One of the conclusions reached in the Roe V. Wade verdict was that prior to viability, women have a right to have reasonable access to an abortion. What pro-life and anti-abortion activists have been arguing over ever since is exactly what constitutes “reasonable.” Although bills like “fetal pain” bans, the new “heartbeat” ban in Ohio that would outlaw abortion as soon as a heartbeat could be discerned (and which passed the House earlier today), or personhood amendments have been running rampant in the past two years in an attempt to directly challenge the premise of a right to an abortion prior to viability, in general, most legislation had previously been involved in trying to see how much a state can erode access to abortions without actually trampling on the rights set up in Roe V. Wade.
Ultrasounds, waiting periods, banning public funds from being used in abortions, telling women they will get cancer, go infertile, want to kill themselves, or whatever they feel like claiming in their “Right to Know” informational packages, all serve to force women to put in extra days, extra money and extra resources into getting an abortion. At the same time protests, stalking doctors, threatening builders that construct clinics or mangers that rent space that might be used for them, all work together to try and limit the number of clinics that exist and people willing to work in them, in order to slowly decrease the available providers, increase the wait time for an abortion, and throttle off access on that end.
It used to be an incremental process. But anti-abortion activists have grown more impatient. Now, they have made a mission to invent new “regulations” for clinics in an effort to cut down on state licensing. Tighter licensing means that the state governments with anti-choice majorities can decide how many clinics they want open, simply by creating onerous rules with unreasonable time frames, then shutting down clinics that simply cannot comply.

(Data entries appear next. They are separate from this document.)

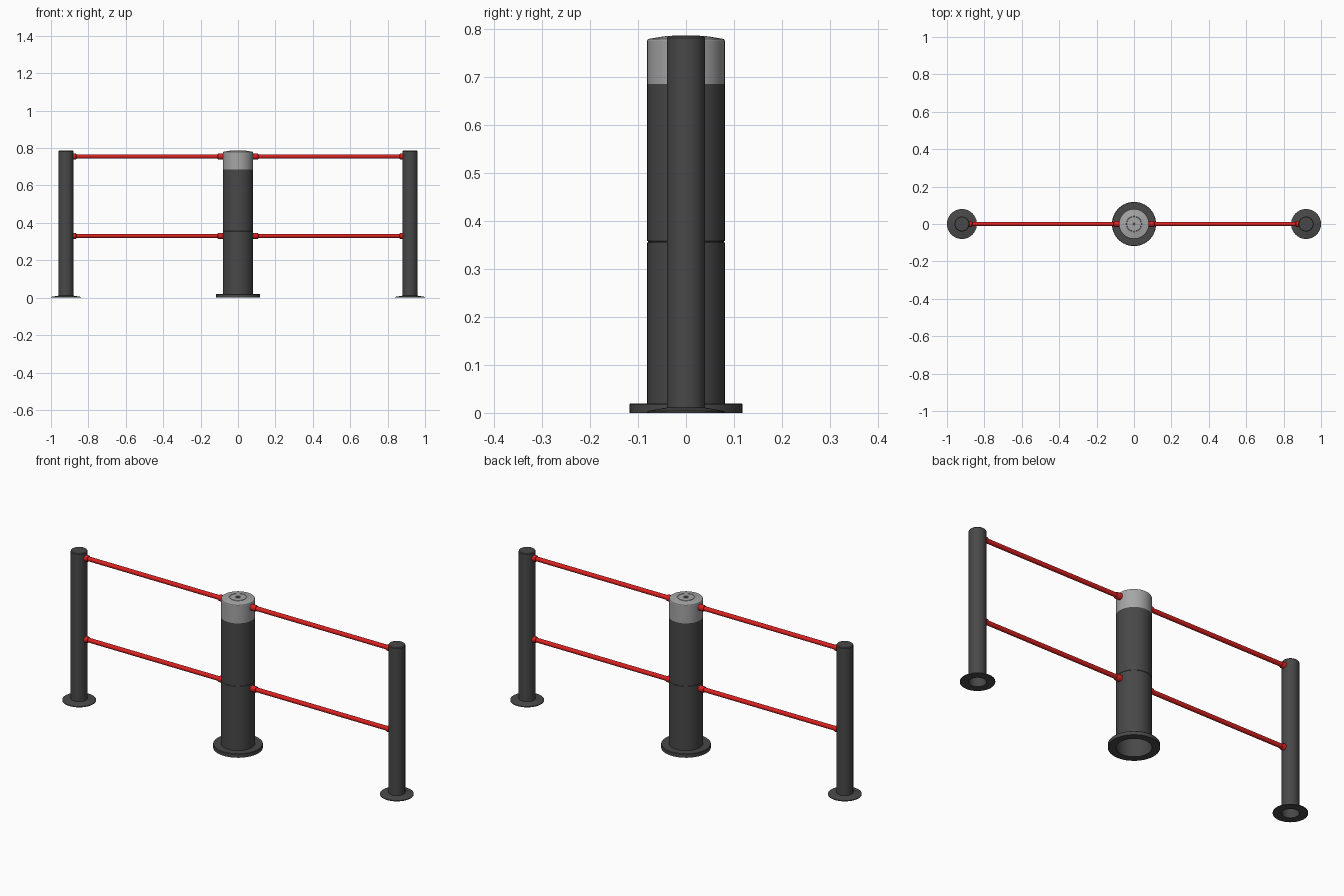
import bpy, bmesh
from math import pi, radians
from mathutils import Matrix

if "Cube" in bpy.data.objects:
    bpy.data.objects.remove(bpy.data.objects["Cube"])


def material(name, rgb):
    m = bpy.data.materials.new(name)
    m.diffuse_color = (*rgb, 1)
    m.use_nodes = True
    m.node_tree.nodes["Principled BSDF"].inputs["Base Color"].default_value = m.diffuse_color
    return m


DARK = material("dark_grey", (0.065, 0.065, 0.065))
LIGHT = material("light_grey", (0.38, 0.38, 0.38))
RED = material("red", (0.7, 0.015, 0.015))


def lathe(name, profile, mat, x=0, matrix=Matrix(), segments=48):
    """Spin a list of (radius, height) points around z."""
    bm = bmesh.new()
    verts = [bm.verts.new((r, 0, z)) for r, z in profile]
    edges = [bm.edges.new(pair) for pair in zip(verts, verts[1:])]
    bmesh.ops.spin(bm, geom=verts + edges, cent=(0, 0, 0), axis=(0, 0, 1),
                   angle=2 * pi, steps=segments, use_duplicate=False)
    bmesh.ops.remove_doubles(bm, verts=bm.verts, dist=1e-5)
    bmesh.ops.recalc_face_normals(bm, faces=bm.faces)
    # open shells: make sure the outside faces outward
    score = sum(f.normal.dot(f.calc_center_median() - f.calc_center_median().project((0, 0, 1)))
                * f.calc_area() for f in bm.faces if abs(f.normal.z) < 0.5)
    if score < 0 and profile[0] != profile[-1]:
        bmesh.ops.reverse_faces(bm, faces=bm.faces)
    bm.transform(Matrix.Translation((x, 0, 0)) @ matrix)
    mesh = bpy.data.meshes.new(name)
    bm.to_mesh(mesh)
    bm.free()
    mesh.materials.append(mat)
    ob = bpy.data.objects.new(name, mesh)
    bpy.context.collection.objects.link(ob)
    bpy.ops.object.select_all(action='DESELECT')
    ob.select_set(True)
    bpy.context.view_layer.objects.active = ob
    bpy.ops.object.shade_smooth_by_angle(angle=radians(30))
    return ob


# Central post: hollow tube with a thin seam groove, floor flange and cap
lathe("central_post", [(0.081, 0), (0.081, 0.355), (0.0795, 0.356), (0.0795, 0.358),
                       (0.081, 0.359), (0.081, 0.686)], DARK)
lathe("central_flange", [(0.081, 0), (0.118, 0), (0.118, 0.018), (0.116, 0.02),
                         (0.081, 0.02), (0.081, 0)], DARK)
lathe("central_cap", [(0.081, 0.686), (0.081, 0.777), (0.079, 0.780), (0.042, 0.786),
                      (0.041, 0.784), (0.039, 0.784), (0.038, 0.7865), (0.013, 0.787),
                      (0.013, 0.784), (0, 0.784)], LIGHT)
lathe("cap_lock", [(0.007, 0.784), (0.007, 0.7865), (0, 0.7865)], DARK, segments=24)

# One-metre arms on each side
LENGTH = 0.805
rail_profile = [(0, 0), (0.016, 0), (0.016, 0.024), (0.014, 0.028), (0.0115, 0.029),
                (0.0115, LENGTH - 0.021), (0.014, LENGTH - 0.02),
                (0.016, LENGTH - 0.016), (0.016, LENGTH), (0, LENGTH)]
for side, label in ((-1, "left"), (1, "right")):
    # End post with a chamfered top, and its shallow conical floor flange
    lathe(label + "_end_post", [(0.04, 0), (0.04, 0.782), (0.037, 0.786), (0, 0.786)],
          DARK, x=side * 0.92)
    lathe(label + "_end_flange", [(0.04, 0), (0.08, 0), (0.08, 0.004), (0.04, 0.011),
                                  (0.04, 0)], DARK, x=side * 0.92)
    # Two rails with socket collars at both ends
    for level, z in (("upper", 0.755), ("lower", 0.33)):
        turn = Matrix.Translation((0, 0, z)) @ Matrix.Rotation(side * pi / 2, 4, 'Y')
        lathe(f"{label}_{level}_rail", rail_profile, RED, x=side * 0.08,
              matrix=turn, segments=24)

It already happened in Louisiana, where TRAP (Targeted Regulations of Abortion Providers) laws forced one clinic to close and was about to do the same to the other clinics in the state.

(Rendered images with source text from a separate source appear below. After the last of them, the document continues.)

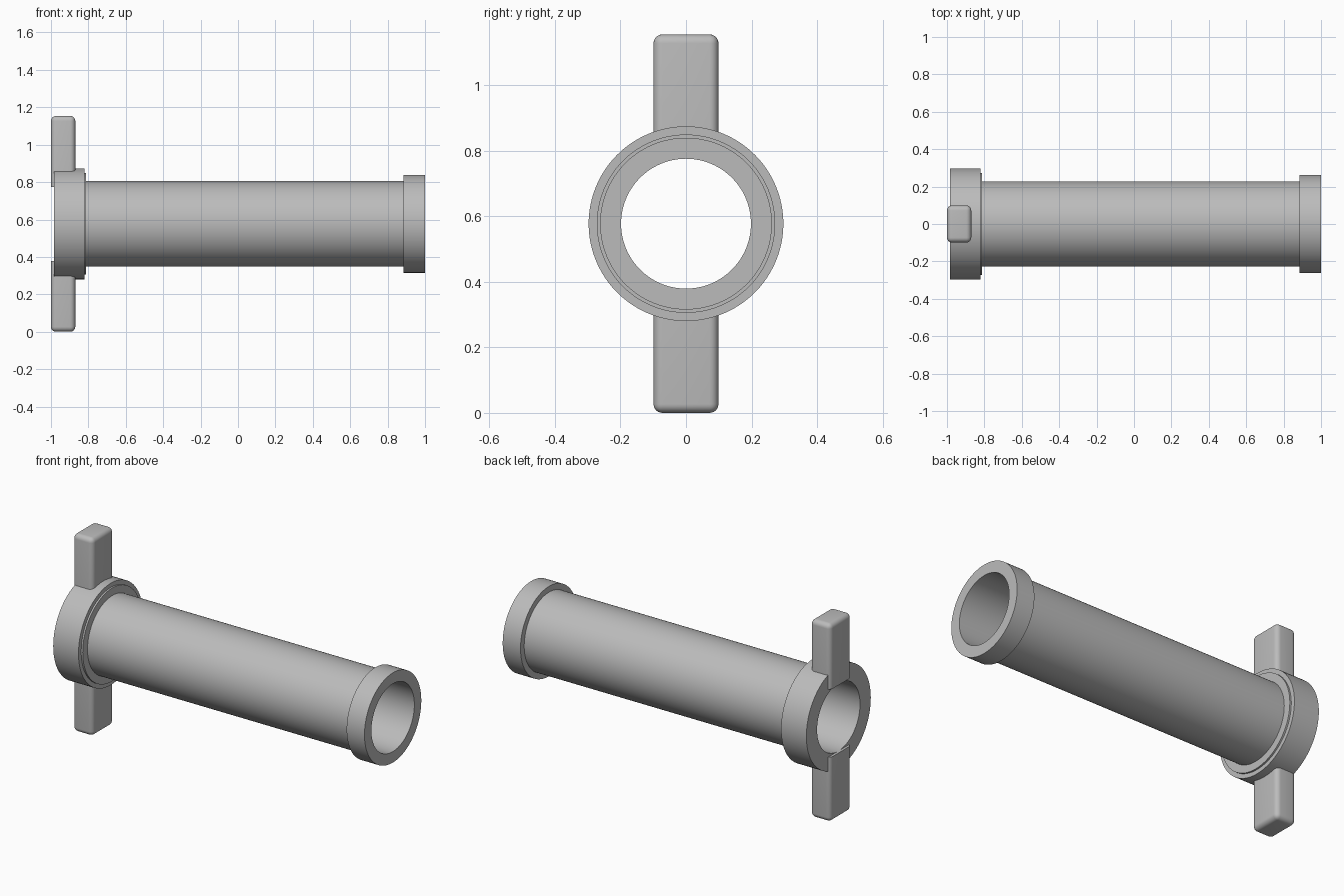
import bpy, bmesh, math
from mathutils import Matrix, Vector

cube = bpy.data.objects.get("Cube")
if cube:
    bpy.data.objects.remove(cube, do_unlink=True)

AXIS_Z = 0.577
BORE = 0.198
SEGMENTS = 96

grey = bpy.data.materials.new("plain grey")
grey.use_nodes = True
colour = (0.5, 0.5, 0.5, 1)
grey.diffuse_color = colour
grey.node_tree.nodes["Principled BSDF"].inputs["Base Color"].default_value = colour


def finish(name, bm):
    bmesh.ops.recalc_face_normals(bm, faces=bm.faces)
    mesh = bpy.data.meshes.new(name)
    bm.to_mesh(mesh)
    bm.free()
    mesh.materials.append(grey)
    ob = bpy.data.objects.new(name, mesh)
    bpy.context.collection.objects.link(ob)
    bpy.ops.object.select_all(action='DESELECT')
    ob.select_set(True)
    bpy.context.view_layer.objects.active = ob
    bpy.ops.object.shade_smooth_by_angle(angle=math.radians(30))


def lathe(name, profile):
    """Turn a closed (x, radius) outline around the long axis."""
    bm = bmesh.new()
    verts = [bm.verts.new((x, 0, AXIS_Z + r)) for x, r in profile]
    edges = [bm.edges.new((v, verts[i - 1])) for i, v in enumerate(verts)]
    bmesh.ops.spin(bm, geom=verts + edges, cent=(0, 0, AXIS_Z), axis=(1, 0, 0),
                   angle=math.tau, steps=SEGMENTS)
    bmesh.ops.remove_doubles(bm, verts=bm.verts, dist=1e-5)
    finish(name, bm)


def lug(name, side):
    """Rounded lug reaching outward from the bore; its inner end stays sharp."""
    inner, outer = BORE, AXIS_Z
    size = Vector((0.13, 0.198, outer - inner))
    centre = Vector((-0.935, 0, AXIS_Z + side * (inner + outer) / 2))
    bm = bmesh.new()
    bmesh.ops.create_cube(bm, size=1, matrix=Matrix.LocRotScale(centre, None, size))
    edges = [e for e in bm.edges
             if any(side * (v.co.z - centre.z) > 0 for v in e.verts)]
    bmesh.ops.bevel(bm, geom=edges, offset=0.027, segments=6, profile=0.5,
                    affect='EDGES', clamp_overlap=True)
    finish(name, bm)


# Hollow tube with collar, thin shoulder and end flange in one turned outline
lathe("flanged_tube", [
    (-0.985, BORE), (-0.985, 0.297),
    (-0.822, 0.297), (-0.822, 0.272),
    (-0.812, 0.272), (-0.812, 0.228),
    (0.885, 0.228), (0.885, 0.262),
    (1.0, 0.262), (1.0, BORE),
])

# Upper and lower lugs
lug("upper_lug", 1)
lug("lower_lug", -1)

Now the same argument of violation of due process is being enacted in Kansas, where the Center for Reproductive Rights (CRR) has just announced that it will be suing the state over their new abortion clinic regulations, provided to clinics less than two weeks earlier. The board of health has just told papers that none of the three clinics have passed their inspections so far, already denying a license to one clinic and likely choosing to do the same with the other two. Nancy Northup, President of CRR state, “Between the rigid and unnecessary building standards and the absurd deadlines, this licensing process is a complete sham. Our clients have a long record of providing safe and high-quality OB/GYN care, including abortion services, to women over the last thirty years. These regulations have nothing to do with safety standards, and everything to do with an aggressive anti-choice government trying to shut down abortion providers.”
So what are some of these regulations being demanded by the state, and what makes reproductive health activists call them unreasonable? Some involve rooms sizes and standards that can’t be adjusted without tearing down buildings, all created with the same rules as those used by hospital surgery rooms. They involve having drugs on hand and numerous amounts of blood types available that are completely unrelated to simple first trimester abortions. They involve rules on the temperatures of surgical rooms and recovery rooms that aren’t even set for hospitals or other surgical centers. And they ask for blood pressure cups on hand for all ages — including children and newborns.
All of these regulations, and with two weeks to have them in place or lose their license to operate? How could this be seen as anything but an attempt to cut off all access to abortions in the state? And how is that anything but another battle in the war on women?
Photo credit: PeacoToons